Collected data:
== Segment start ==
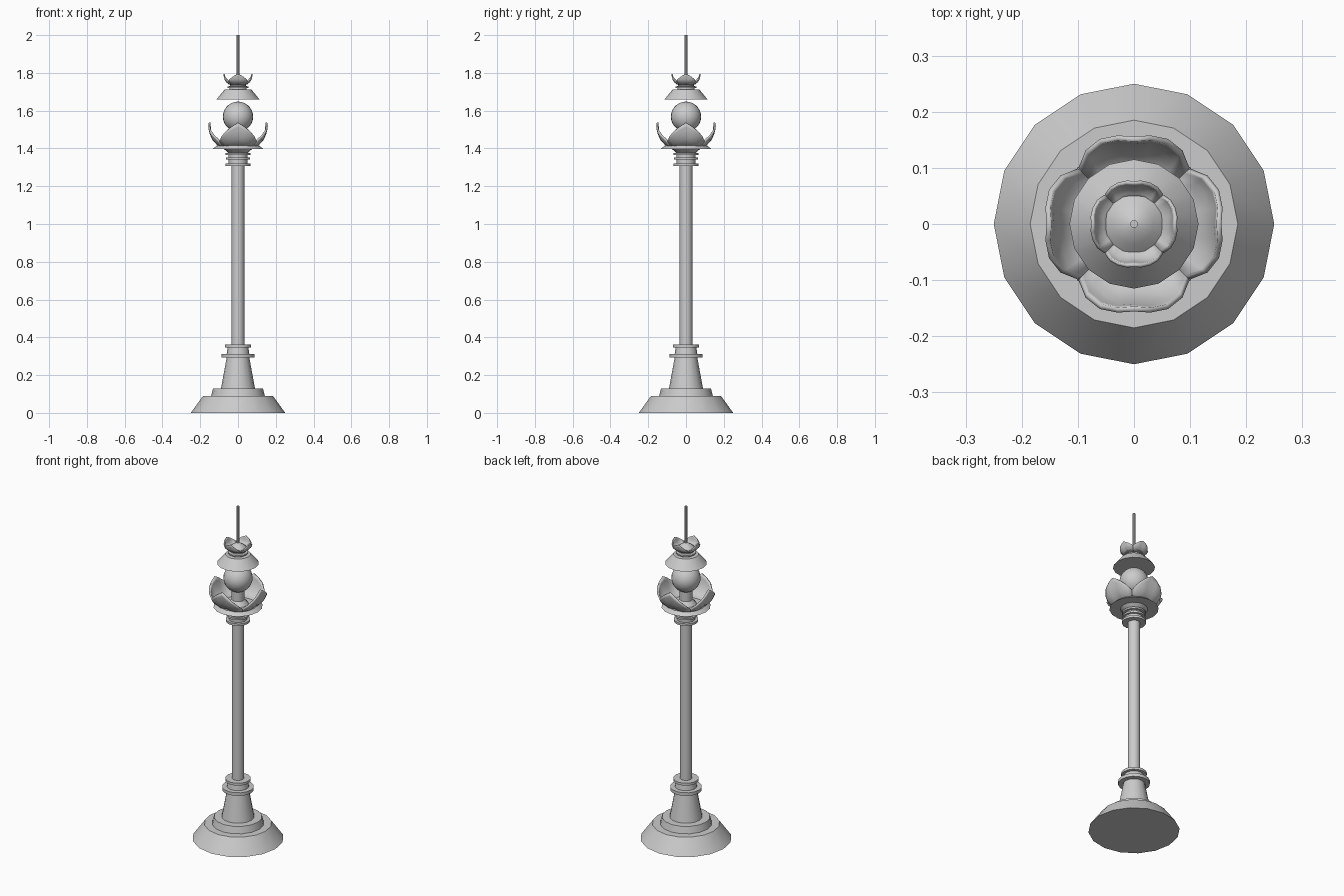
import bpy, bmesh
from math import sin, cos, pi

if "Cube" in bpy.data.objects:
    bpy.data.objects.remove(bpy.data.objects["Cube"])


def finish(name, bm, angle=0.6):
    bmesh.ops.recalc_face_normals(bm, faces=bm.faces)
    me = bpy.data.meshes.new(name)
    bm.to_mesh(me)
    bm.free()
    ob = bpy.data.objects.new(name, me)
    bpy.context.collection.objects.link(ob)
    bpy.ops.object.select_all(action='DESELECT')
    ob.select_set(True)
    bpy.context.view_layer.objects.active = ob
    bpy.ops.object.shade_smooth_by_angle(angle=angle)
    return ob


def lathe(name, profile, n=16):
    """Closed turned part from (radius, z) points."""
    bm = bmesh.new()
    rings = [[bm.verts.new((r * cos(2 * pi * i / n), r * sin(2 * pi * i / n), z))
              for i in range(n)] for r, z in profile]
    for a, b in zip(rings, rings[1:]):
        for i in range(n):
            j = (i + 1) % n
            bm.faces.new((a[i], a[j], b[j], b[i]))
    bm.faces.new(rings[0])
    bm.faces.new(rings[-1])
    return finish(name, bm)


def petals(name, curve, tip, dip, thick):
    """Four cupped petals; curve lists (radius, z) from base to tip."""
    def radius(z):
        for (r0, z0), (r1, z1) in zip(curve, curve[1:]):
            if z <= z1:
                return r0 + (r1 - r0) * (z - z0) / (z1 - z0)
        return curve[-1][0]
    cols, rows, base = 8, 6, curve[0][1]
    for k in range(4):
        bm = bmesh.new()
        grid = []
        for i in range(cols + 1):
            t = 2 * i / cols - 1
            a = k * pi / 2 + t * pi / 4
            rim = tip - (tip - dip) * abs(t) ** 1.2
            col = []
            for j in range(rows + 1):
                z = base + (rim - base) * j / rows
                r = radius(z) * (1 + 0.13 * sin(abs(t) * pi / 2))
                col.append(bm.verts.new((r * cos(a), r * sin(a), z)))
            grid.append(col)
        for i in range(cols):
            for j in range(rows):
                bm.faces.new((grid[i][j], grid[i + 1][j],
                              grid[i + 1][j + 1], grid[i][j + 1]))
        ob = finish(f"{name}_{k + 1}", bm)
        mod = ob.modifiers.new("thickness", 'SOLIDIFY')
        mod.thickness = thick
        mod.offset = -1


# Stepped foot and tapered pedestal
lathe("base", [(.25, 0), (.185, .09)])
lathe("base_step", [(.142, .09), (.132, .13)])
lathe("pedestal", [(.09, .13), (.06, .292)])
lathe("lower_collar", [(.087, .293), (.087, .312), (.06, .312), (.055, .345),
                       (.07, .347), (.07, .362)])

# Post and upper collar
lathe("post", [(.034, .36), (.034, 1.31)])
lathe("upper_collar", [(.066, 1.308), (.066, 1.321), (.05, 1.321), (.05, 1.341),
                       (.063, 1.341), (.063, 1.352), (.05, 1.352), (.05, 1.365),
                       (.065, 1.365), (.065, 1.375), (.052, 1.378), (.075, 1.397)])
lathe("lamp_plate", [(.135, 1.397), (.112, 1.415)])

# Lamp globe in its flower cup
petals("cup_petal", [(.07, 1.41), (.10, 1.422), (.125, 1.45), (.141, 1.49),
                     (.147, 1.537)], 1.537, 1.442, .009)
bm = bmesh.new()
bmesh.ops.create_uvsphere(bm, u_segments=24, v_segments=14, radius=.08)
bmesh.ops.translate(bm, verts=bm.verts, vec=(0, 0, 1.568))
finish("globe", bm)
lathe("globe_holder", [(.06, 1.412), (.035, 1.44), (.035, 1.50)])

# Shade, crown and spire
lathe("shade", [(.115, 1.658), (.07, 1.713)])
lathe("crown_collar", [(.045, 1.713), (.045, 1.72), (.056, 1.72), (.056, 1.728),
                       (.042, 1.73), (.042, 1.737), (.052, 1.74), (.052, 1.748),
                       (.035, 1.763), (.008, 1.78)])
petals("crown_petal", [(.038, 1.743), (.052, 1.75), (.063, 1.762), (.071, 1.795)],
       1.795, 1.76, .006)
lathe("spire", [(.007, 1.76), (.007, 2.0)], 10)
== Segment end ==
Problem statement: Exactly what appears in the records above must be returned, apart from the pictures.

Exercise output:
import bpy, bmesh
from math import sin, cos, pi

if "Cube" in bpy.data.objects:
    bpy.data.objects.remove(bpy.data.objects["Cube"])


def finish(name, bm, angle=0.6):
    bmesh.ops.recalc_face_normals(bm, faces=bm.faces)
    me = bpy.data.meshes.new(name)
    bm.to_mesh(me)
    bm.free()
    ob = bpy.data.objects.new(name, me)
    bpy.context.collection.objects.link(ob)
    bpy.ops.object.select_all(action='DESELECT')
    ob.select_set(True)
    bpy.context.view_layer.objects.active = ob
    bpy.ops.object.shade_smooth_by_angle(angle=angle)
    return ob


def lathe(name, profile, n=16):
    """Closed turned part from (radius, z) points."""
    bm = bmesh.new()
    rings = [[bm.verts.new((r * cos(2 * pi * i / n), r * sin(2 * pi * i / n), z))
              for i in range(n)] for r, z in profile]
    for a, b in zip(rings, rings[1:]):
        for i in range(n):
            j = (i + 1) % n
            bm.faces.new((a[i], a[j], b[j], b[i]))
    bm.faces.new(rings[0])
    bm.faces.new(rings[-1])
    return finish(name, bm)


def petals(name, curve, tip, dip, thick):
    """Four cupped petals; curve lists (radius, z) from base to tip."""
    def radius(z):
        for (r0, z0), (r1, z1) in zip(curve, curve[1:]):
            if z <= z1:
                return r0 + (r1 - r0) * (z - z0) / (z1 - z0)
        return curve[-1][0]
    cols, rows, base = 8, 6, curve[0][1]
    for k in range(4):
        bm = bmesh.new()
        grid = []
        for i in range(cols + 1):
            t = 2 * i / cols - 1
            a = k * pi / 2 + t * pi / 4
            rim = tip - (tip - dip) * abs(t) ** 1.2
            col = []
            for j in range(rows + 1):
                z = base + (rim - base) * j / rows
                r = radius(z) * (1 + 0.13 * sin(abs(t) * pi / 2))
                col.append(bm.verts.new((r * cos(a), r * sin(a), z)))
            grid.append(col)
        for i in range(cols):
            for j in range(rows):
                bm.faces.new((grid[i][j], grid[i + 1][j],
                              grid[i + 1][j + 1], grid[i][j + 1]))
        ob = finish(f"{name}_{k + 1}", bm)
        mod = ob.modifiers.new("thickness", 'SOLIDIFY')
        mod.thickness = thick
        mod.offset = -1


# Stepped foot and tapered pedestal
lathe("base", [(.25, 0), (.185, .09)])
lathe("base_step", [(.142, .09), (.132, .13)])
lathe("pedestal", [(.09, .13), (.06, .292)])
lathe("lower_collar", [(.087, .293), (.087, .312), (.06, .312), (.055, .345),
                       (.07, .347), (.07, .362)])

# Post and upper collar
lathe("post", [(.034, .36), (.034, 1.31)])
lathe("upper_collar", [(.066, 1.308), (.066, 1.321), (.05, 1.321), (.05, 1.341),
                       (.063, 1.341), (.063, 1.352), (.05, 1.352), (.05, 1.365),
                       (.065, 1.365), (.065, 1.375), (.052, 1.378), (.075, 1.397)])
lathe("lamp_plate", [(.135, 1.397), (.112, 1.415)])

# Lamp globe in its flower cup
petals("cup_petal", [(.07, 1.41), (.10, 1.422), (.125, 1.45), (.141, 1.49),
                     (.147, 1.537)], 1.537, 1.442, .009)
bm = bmesh.new()
bmesh.ops.create_uvsphere(bm, u_segments=24, v_segments=14, radius=.08)
bmesh.ops.translate(bm, verts=bm.verts, vec=(0, 0, 1.568))
finish("globe", bm)
lathe("globe_holder", [(.06, 1.412), (.035, 1.44), (.035, 1.50)])

# Shade, crown and spire
lathe("shade", [(.115, 1.658), (.07, 1.713)])
lathe("crown_collar", [(.045, 1.713), (.045, 1.72), (.056, 1.72), (.056, 1.728),
                       (.042, 1.73), (.042, 1.737), (.052, 1.74), (.052, 1.748),
                       (.035, 1.763), (.008, 1.78)])
petals("crown_petal", [(.038, 1.743), (.052, 1.75), (.063, 1.762), (.071, 1.795)],
       1.795, 1.76, .006)
lathe("spire", [(.007, 1.76), (.007, 2.0)], 10)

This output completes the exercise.